[Items from a dataset]
....................
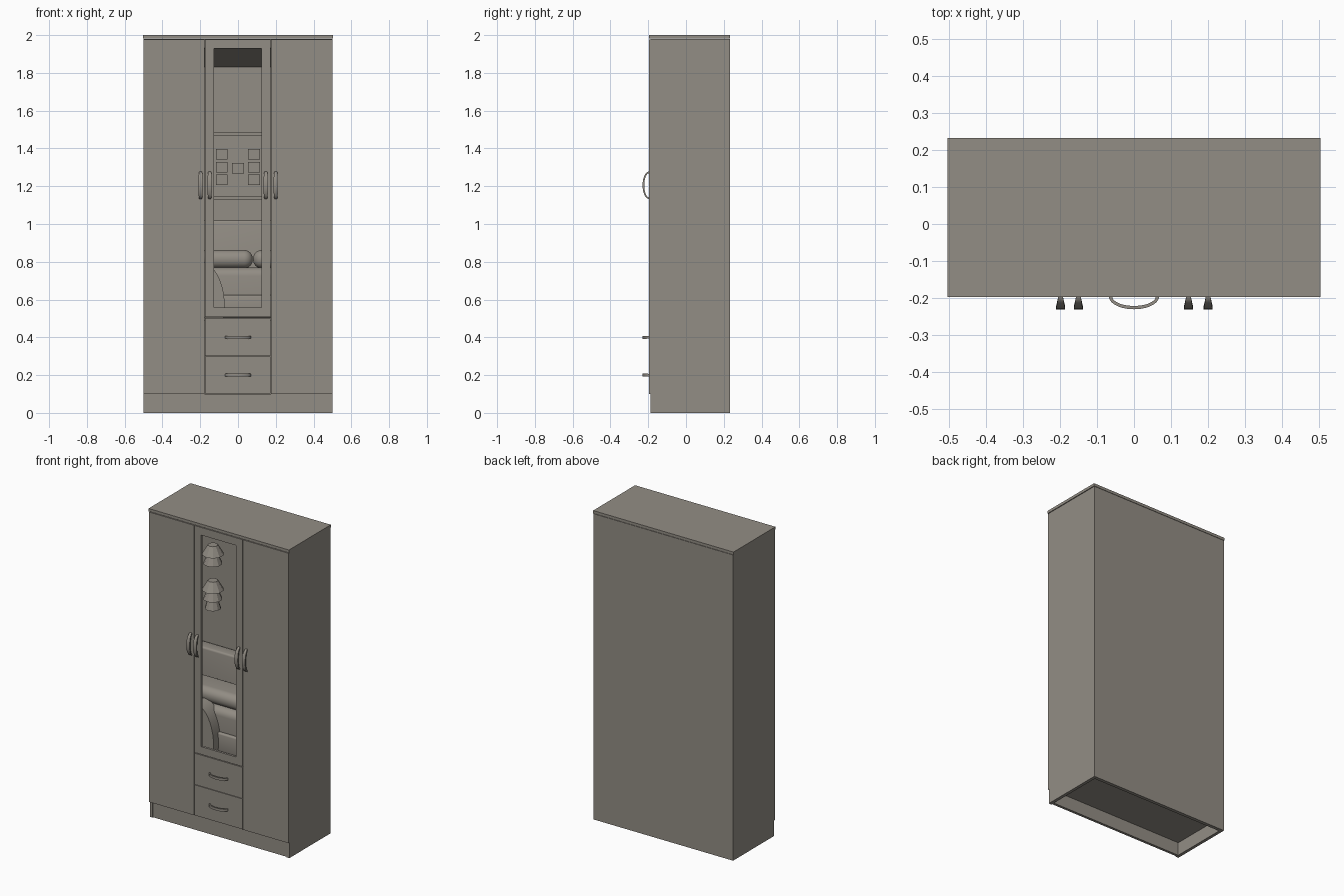
import bpy, bmesh, math
from mathutils import Vector

if "Cube" in bpy.data.objects:
    bpy.data.objects.remove(bpy.data.objects["Cube"])

wood = bpy.data.materials.new("warm_grey")
wood.diffuse_color = (0.29, 0.267, 0.232, 1)
wood.use_nodes = True
wood.node_tree.nodes["Principled BSDF"].inputs["Base Color"].default_value = wood.diffuse_color


def finish(name, bm, smooth=False):
    bmesh.ops.recalc_face_normals(bm, faces=bm.faces)
    me = bpy.data.meshes.new(name)
    bm.to_mesh(me)
    bm.free()
    ob = bpy.data.objects.new(name, me)
    bpy.context.collection.objects.link(ob)
    me.materials.append(wood)
    if smooth:
        bpy.ops.object.select_all(action='DESELECT')
        ob.select_set(True)
        bpy.context.view_layer.objects.active = ob
        bpy.ops.object.shade_smooth_by_angle(angle=math.radians(40))
    return ob


def box(name, x0, x1, y0, y1, z0, z1, bevel=0, segs=6):
    bm = bmesh.new()
    bmesh.ops.create_cube(bm, size=1)
    for v in bm.verts:
        v.co = Vector(((x0 + x1) / 2 + v.co.x * (x1 - x0),
                       (y0 + y1) / 2 + v.co.y * (y1 - y0),
                       (z0 + z1) / 2 + v.co.z * (z1 - z0)))
    if bevel:
        bmesh.ops.bevel(bm, geom=bm.edges[:], offset=bevel, segments=segs,
                        profile=0.5, affect='EDGES')
    return finish(name, bm, bevel > 0)


def prism(name, pts, x0, x1):
    """Extrude a (y, z) profile along x."""
    bm = bmesh.new()
    f = bm.faces.new([bm.verts.new((x0, y, z)) for y, z in pts])
    r = bmesh.ops.extrude_face_region(bm, geom=[f])
    for v in r["geom"]:
        if isinstance(v, bmesh.types.BMVert):
            v.co.x = x1
    return finish(name, bm)


def bow_handle(name, cx, cz, vertical, half, w_end, w_mid):
    """Bowed bar that widens towards its middle."""
    bm = bmesh.new()
    n, prev = 20, None
    for i in range(n + 1):
        a = math.pi * i / n
        ring = []
        for k, (dr, side) in enumerate(((0, -1), (0, 1), (-.009, 1), (-.009, -1))):
            t = -math.cos(a) * (half + dr)
            y = FRONT + .002 - math.sin(a) * (.035 + dr)
            w = side * (w_end + (w_mid - w_end) * math.sin(a)) / 2
            ring.append(bm.verts.new((cx + w, y, cz + t) if vertical
                                     else (cx + t, y, cz + w)))
        if prev:
            for k in range(4):
                bm.faces.new((prev[k], prev[(k + 1) % 4], ring[(k + 1) % 4], ring[k]))
        else:
            bm.faces.new(ring)
        prev = ring
    bm.faces.new(prev)
    finish(name, bm, True)


FRONT, BACK, DOOR = -0.197, 0.232, -0.182

# Carcass
for s, n in ((-1, "left"), (1, "right")):
    x0, x1 = sorted((s * .5, s * .48))
    box(n + "_side_panel", x0, x1, -.188, BACK, 0, 1.98)
box("back_panel", -.48, .48, .21, BACK, 0, 1.98)
box("top_panel", -.503, .503, FRONT, BACK, 1.982, 2)
box("bottom_panel", -.48, .48, DOOR, .21, .085, .1)
box("plinth", -.48, .48, -.182, -.165, 0, .097)
box("inner_shelf", -.48, .48, DOOR, .21, .49, .505)
prism("sloped_ceiling", [(DOOR, 1.932), (.21, 1.83), (.21, 1.98), (DOOR, 1.98)], -.48, .48)

# Doors and drawers
G = .0015
box("left_door", -.5, -.175 - G, FRONT, DOOR, .1, 1.978)
box("right_door", .173 + G, .5, FRONT, DOOR, .1, 1.978)
for i, (a, b) in enumerate(((.1, .3), (.3, .505))):
    box("drawer_front_%d" % (i + 1), -.175 + G, .173 - G, FRONT, DOOR, a + G, b - G)
    bow_handle("drawer_handle_%d" % (i + 1), 0, .2 * (i + 1), False, .068, .014, .016)
# Centre door frame around the opening
box("centre_door_left_stile", -.175 + G, -.126, FRONT, DOOR, .508, 1.978)
box("centre_door_right_stile", .125, .173 - G, FRONT, DOOR, .508, 1.978)
box("centre_door_top_rail", -.126, .125, FRONT, DOOR, 1.928, 1.978)
box("centre_door_bottom_rail", -.126, .125, FRONT, DOOR, .508, .558)
for i, x in enumerate((-.198, -.15, .147, .2)):
    bow_handle("door_handle_%d" % (i + 1), x, 1.205, True, .073, .012, .024)

# Items seen through the opening: padded seat
box("seat_back", -.45, .45, .13, .21, .505, 1.02, .012, 3)
box("seat_base", -.45, .45, -.08, .13, .505, .77, .045)
box("seat_front_skirt", -.45, .45, -.1, -.07, .505, .625, .01, 3)
box("left_cushion", -.36, .078, -.06, .13, .765, .862, .046, 8)
box("right_cushion", .08, .45, -.06, .13, .765, .862, .046, 8)
# Rounded arm
bm = bmesh.new()
bmesh.ops.create_cone(bm, cap_ends=True, segments=40, radius1=1, radius2=1, depth=1)
for v in bm.verts:
    x, y, z = v.co
    v.co = (-.2 + .13 * x, -.1 + .1 * z, max(.505, .56 + .24 * y))
finish("seat_arm", bm, True)

# Wall rails and small picture frames
box("upper_wall_rail", -.13, .14, .18, .21, 1.465, 1.488)
box("lower_wall_rail", -.13, .14, .18, .21, 1.13, 1.148)
k = 0
for cx, cols in ((-.086, (1.235, 1.30, 1.37)), (0, (1.295,)), (.085, (1.235, 1.30, 1.37))):
    for cz in cols:
        k += 1
        box("picture_frame_%d" % k, cx - .031, cx + .031, .2, .21, cz - .028, cz + .028)

# Tiered hanging shades on the left
for j, (cz, tiers) in enumerate(((1.64, 2), (1.41, 3))):
    for t in range(tiers):
        bm = bmesh.new()
        bmesh.ops.create_cone(bm, cap_ends=True, segments=10, radius1=.065 - .008 * t,
                              radius2=.03, depth=.06)
        for v in bm.verts:
            v.co += Vector((-.25, .1, cz + .05 - .06 * t))
        finish("shade_%d_%d" % (j + 1, t + 1), bm)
....................
# TASK GOAL
Nothing but an exact copy of the data, without pictures, should be returned.

# OUTPUT
import bpy, bmesh, math
from mathutils import Vector

if "Cube" in bpy.data.objects:
    bpy.data.objects.remove(bpy.data.objects["Cube"])

wood = bpy.data.materials.new("warm_grey")
wood.diffuse_color = (0.29, 0.267, 0.232, 1)
wood.use_nodes = True
wood.node_tree.nodes["Principled BSDF"].inputs["Base Color"].default_value = wood.diffuse_color


def finish(name, bm, smooth=False):
    bmesh.ops.recalc_face_normals(bm, faces=bm.faces)
    me = bpy.data.meshes.new(name)
    bm.to_mesh(me)
    bm.free()
    ob = bpy.data.objects.new(name, me)
    bpy.context.collection.objects.link(ob)
    me.materials.append(wood)
    if smooth:
        bpy.ops.object.select_all(action='DESELECT')
        ob.select_set(True)
        bpy.context.view_layer.objects.active = ob
        bpy.ops.object.shade_smooth_by_angle(angle=math.radians(40))
    return ob


def box(name, x0, x1, y0, y1, z0, z1, bevel=0, segs=6):
    bm = bmesh.new()
    bmesh.ops.create_cube(bm, size=1)
    for v in bm.verts:
        v.co = Vector(((x0 + x1) / 2 + v.co.x * (x1 - x0),
                       (y0 + y1) / 2 + v.co.y * (y1 - y0),
                       (z0 + z1) / 2 + v.co.z * (z1 - z0)))
    if bevel:
        bmesh.ops.bevel(bm, geom=bm.edges[:], offset=bevel, segments=segs,
                        profile=0.5, affect='EDGES')
    return finish(name, bm, bevel > 0)


def prism(name, pts, x0, x1):
    """Extrude a (y, z) profile along x."""
    bm = bmesh.new()
    f = bm.faces.new([bm.verts.new((x0, y, z)) for y, z in pts])
    r = bmesh.ops.extrude_face_region(bm, geom=[f])
    for v in r["geom"]:
        if isinstance(v, bmesh.types.BMVert):
            v.co.x = x1
    return finish(name, bm)


def bow_handle(name, cx, cz, vertical, half, w_end, w_mid):
    """Bowed bar that widens towards its middle."""
    bm = bmesh.new()
    n, prev = 20, None
    for i in range(n + 1):
        a = math.pi * i / n
        ring = []
        for k, (dr, side) in enumerate(((0, -1), (0, 1), (-.009, 1), (-.009, -1))):
            t = -math.cos(a) * (half + dr)
            y = FRONT + .002 - math.sin(a) * (.035 + dr)
            w = side * (w_end + (w_mid - w_end) * math.sin(a)) / 2
            ring.append(bm.verts.new((cx + w, y, cz + t) if vertical
                                     else (cx + t, y, cz + w)))
        if prev:
            for k in range(4):
                bm.faces.new((prev[k], prev[(k + 1) % 4], ring[(k + 1) % 4], ring[k]))
        else:
            bm.faces.new(ring)
        prev = ring
    bm.faces.new(prev)
    finish(name, bm, True)


FRONT, BACK, DOOR = -0.197, 0.232, -0.182

# Carcass
for s, n in ((-1, "left"), (1, "right")):
    x0, x1 = sorted((s * .5, s * .48))
    box(n + "_side_panel", x0, x1, -.188, BACK, 0, 1.98)
box("back_panel", -.48, .48, .21, BACK, 0, 1.98)
box("top_panel", -.503, .503, FRONT, BACK, 1.982, 2)
box("bottom_panel", -.48, .48, DOOR, .21, .085, .1)
box("plinth", -.48, .48, -.182, -.165, 0, .097)
box("inner_shelf", -.48, .48, DOOR, .21, .49, .505)
prism("sloped_ceiling", [(DOOR, 1.932), (.21, 1.83), (.21, 1.98), (DOOR, 1.98)], -.48, .48)

# Doors and drawers
G = .0015
box("left_door", -.5, -.175 - G, FRONT, DOOR, .1, 1.978)
box("right_door", .173 + G, .5, FRONT, DOOR, .1, 1.978)
for i, (a, b) in enumerate(((.1, .3), (.3, .505))):
    box("drawer_front_%d" % (i + 1), -.175 + G, .173 - G, FRONT, DOOR, a + G, b - G)
    bow_handle("drawer_handle_%d" % (i + 1), 0, .2 * (i + 1), False, .068, .014, .016)
# Centre door frame around the opening
box("centre_door_left_stile", -.175 + G, -.126, FRONT, DOOR, .508, 1.978)
box("centre_door_right_stile", .125, .173 - G, FRONT, DOOR, .508, 1.978)
box("centre_door_top_rail", -.126, .125, FRONT, DOOR, 1.928, 1.978)
box("centre_door_bottom_rail", -.126, .125, FRONT, DOOR, .508, .558)
for i, x in enumerate((-.198, -.15, .147, .2)):
    bow_handle("door_handle_%d" % (i + 1), x, 1.205, True, .073, .012, .024)

# Items seen through the opening: padded seat
box("seat_back", -.45, .45, .13, .21, .505, 1.02, .012, 3)
box("seat_base", -.45, .45, -.08, .13, .505, .77, .045)
box("seat_front_skirt", -.45, .45, -.1, -.07, .505, .625, .01, 3)
box("left_cushion", -.36, .078, -.06, .13, .765, .862, .046, 8)
box("right_cushion", .08, .45, -.06, .13, .765, .862, .046, 8)
# Rounded arm
bm = bmesh.new()
bmesh.ops.create_cone(bm, cap_ends=True, segments=40, radius1=1, radius2=1, depth=1)
for v in bm.verts:
    x, y, z = v.co
    v.co = (-.2 + .13 * x, -.1 + .1 * z, max(.505, .56 + .24 * y))
finish("seat_arm", bm, True)

# Wall rails and small picture frames
box("upper_wall_rail", -.13, .14, .18, .21, 1.465, 1.488)
box("lower_wall_rail", -.13, .14, .18, .21, 1.13, 1.148)
k = 0
for cx, cols in ((-.086, (1.235, 1.30, 1.37)), (0, (1.295,)), (.085, (1.235, 1.30, 1.37))):
    for cz in cols:
        k += 1
        box("picture_frame_%d" % k, cx - .031, cx + .031, .2, .21, cz - .028, cz + .028)

# Tiered hanging shades on the left
for j, (cz, tiers) in enumerate(((1.64, 2), (1.41, 3))):
    for t in range(tiers):
        bm = bmesh.new()
        bmesh.ops.create_cone(bm, cap_ends=True, segments=10, radius1=.065 - .008 * t,
                              radius2=.03, depth=.06)
        for v in bm.verts:
            v.co += Vector((-.25, .1, cz + .05 - .06 * t))
        finish("shade_%d_%d" % (j + 1, t + 1), bm)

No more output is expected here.